HO11_214W09_Noise_part1_2pp

HO11_214W09_Noise_part1_2pp - Handout#11 EE 214 Winter 2009...

Info icon This preview shows pages 1–5. Sign up to view the full content.

View Full Document Right Arrow Icon
Handout #11 EE 214 Winter 2009 Electronic Noise Part I B. Murmann and B. A. Wooley Stanford University Types of Noise "Man made noise” or interference noise Signal coupling Substrate coupling Finite power supply rejection – Solutions Fully differential circuits Layout techniques "Electronic noise" or "device noise" (focus of this handout) Electronic noise or device noise (focus of this handout) – Fundamental E.g. "thermal noise" caused by random motion of carriers – Technology related Technology related "Flicker noise" caused by material defects and "roughness" B. A. Wooley, B. Murmann EE214 Winter 2008-09 2
Image of page 1

Info iconThis preview has intentionally blurred sections. Sign up to view the full version.
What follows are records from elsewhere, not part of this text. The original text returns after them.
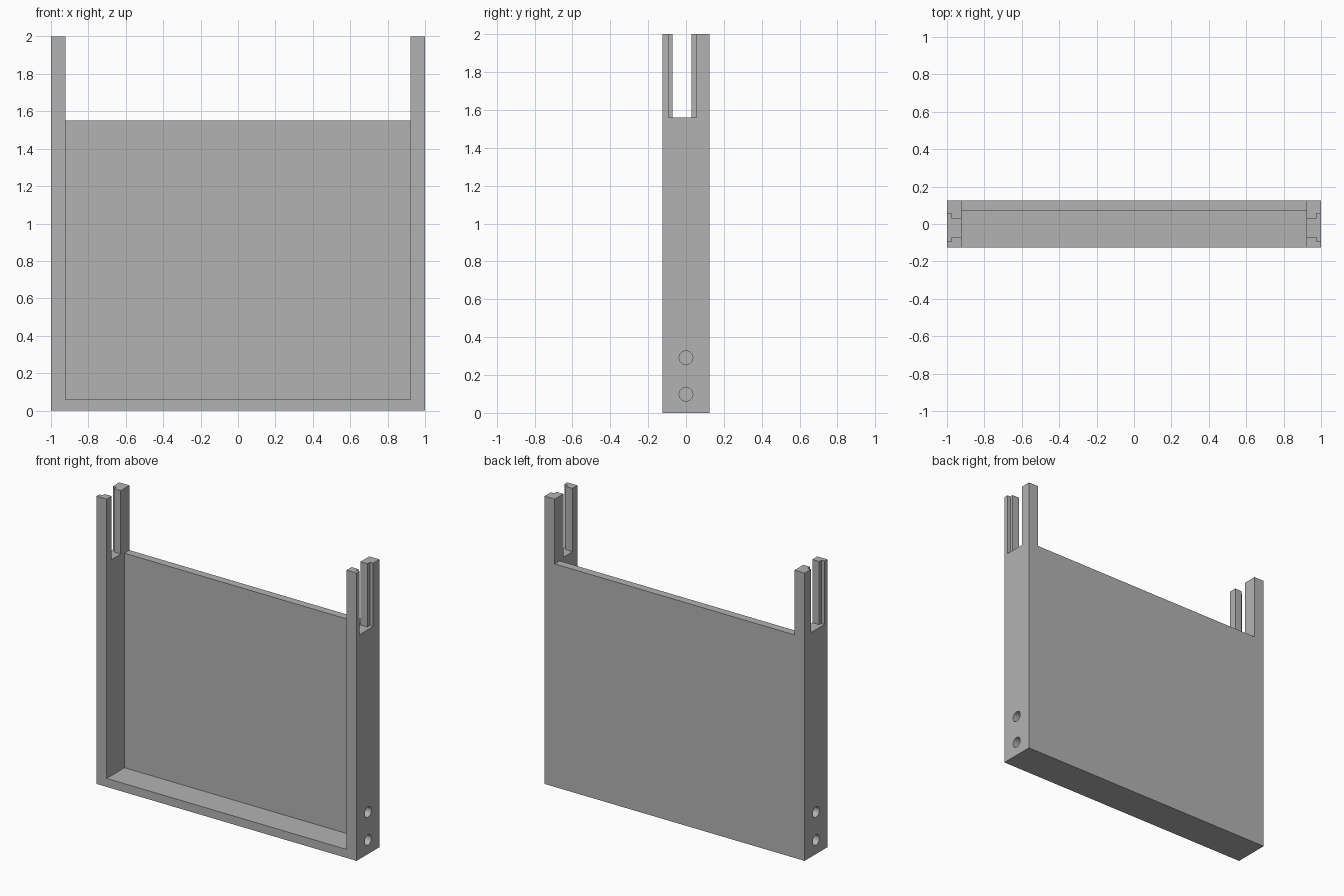
import bpy
import math

if "Cube" in bpy.data.objects:
    bpy.data.objects.remove(bpy.data.objects["Cube"])


def box(name, x, y, z):
    """Box from (min, max) ranges on each axis."""
    bpy.ops.mesh.primitive_cube_add(size=1, location=[sum(r) / 2 for r in (x, y, z)])
    ob = bpy.context.object
    ob.name = name
    ob.scale = [r[1] - r[0] for r in (x, y, z)]
    bpy.ops.object.transform_apply(location=True, rotation=True, scale=True)
    return ob


def cut(target, cutter):
    """Subtract the cutter from the target and discard it."""
    cutter.hide_render = True
    mod = target.modifiers.new("cut", 'BOOLEAN')
    mod.operation = 'DIFFERENCE'
    mod.solver = 'EXACT'
    mod.object = cutter
    bpy.context.view_layer.objects.active = target
    bpy.ops.object.modifier_apply(modifier=mod.name)
    bpy.data.objects.remove(cutter, do_unlink=True)


grey = bpy.data.materials.new("grey")
grey.diffuse_color = (0.45, 0.45, 0.45, 1)
grey.use_nodes = True
grey.node_tree.nodes["Principled BSDF"].inputs["Base Color"].default_value = grey.diffuse_color

# Solid block that becomes the tray-shaped frame
frame = box("panel_frame", (-1, 1), (-0.125, 0.125), (0, 2))

# Front recess leaves the back panel, bottom rail and side posts
cut(frame, box("recess", (-0.922, 0.922), (-0.5, 0.07), (0.059, 2.5)))
# Opening above the back panel
cut(frame, box("opening", (-0.922, 0.922), (-0.5, 0.5), (1.55, 2.5)))

for s in (-1, 1):
    # Stepped slot in the post top: narrow inside, wide outside
    cut(frame, box("slot", sorted((s * 0.8, s * 1.2)), (-0.07, 0.029), (1.56, 2.5)))
    cut(frame, box("slot_step", sorted((s * 0.975, s * 1.2)), (-0.093, 0.055), (1.56, 2.5)))
    # Blind screw holes near the foot of the post
    for z in (0.098, 0.291):
        bpy.ops.mesh.primitive_cylinder_add(vertices=32, radius=0.036, depth=0.12,
                                            location=(s, 0, z), rotation=(0, math.pi / 2, 0))
        cut(frame, bpy.context.object)

frame.data.materials.clear()
frame.data.materials.append(grey)
for p in frame.data.polygons:
    p.material_index = 0
bpy.ops.object.select_all(action='DESELECT')
frame.select_set(True)
bpy.context.view_layer.objects.active = frame
bpy.ops.object.shade_smooth_by_angle(angle=math.radians(30))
View Full Document Right Arrow Icon
Significance of Electronic Noise (1) Signal-to-Noise Ratio 2 2 signal signal i P V SNR P V = noise noise B. A. Wooley, B. Murmann EE214 Winter 2008-09 3 Significance of Electronic Noise (2) Th "fid lit " f l t i t i ft d t i d b th i SNR The "fidelity" of electronic systems is often determined by their SNR – Examples Audio systems Imagers cameras Imagers, cameras Wireless and wireline transceivers Electronic noise directly trades with power dissipation and speed Noise has become increasingly important in modern technologies with reduced supply voltages SNR ~ V signal 2 /V noise 2 ~ ( α V DD ) 2 /V noise 2 Topics How to model noise of circuit components How to calculate/simulate the noise performance of a complete circuit In which circuits and applications does thermal noise matter? B. A. Wooley, B. Murmann EE214 Winter 2008-09 4
Image of page 2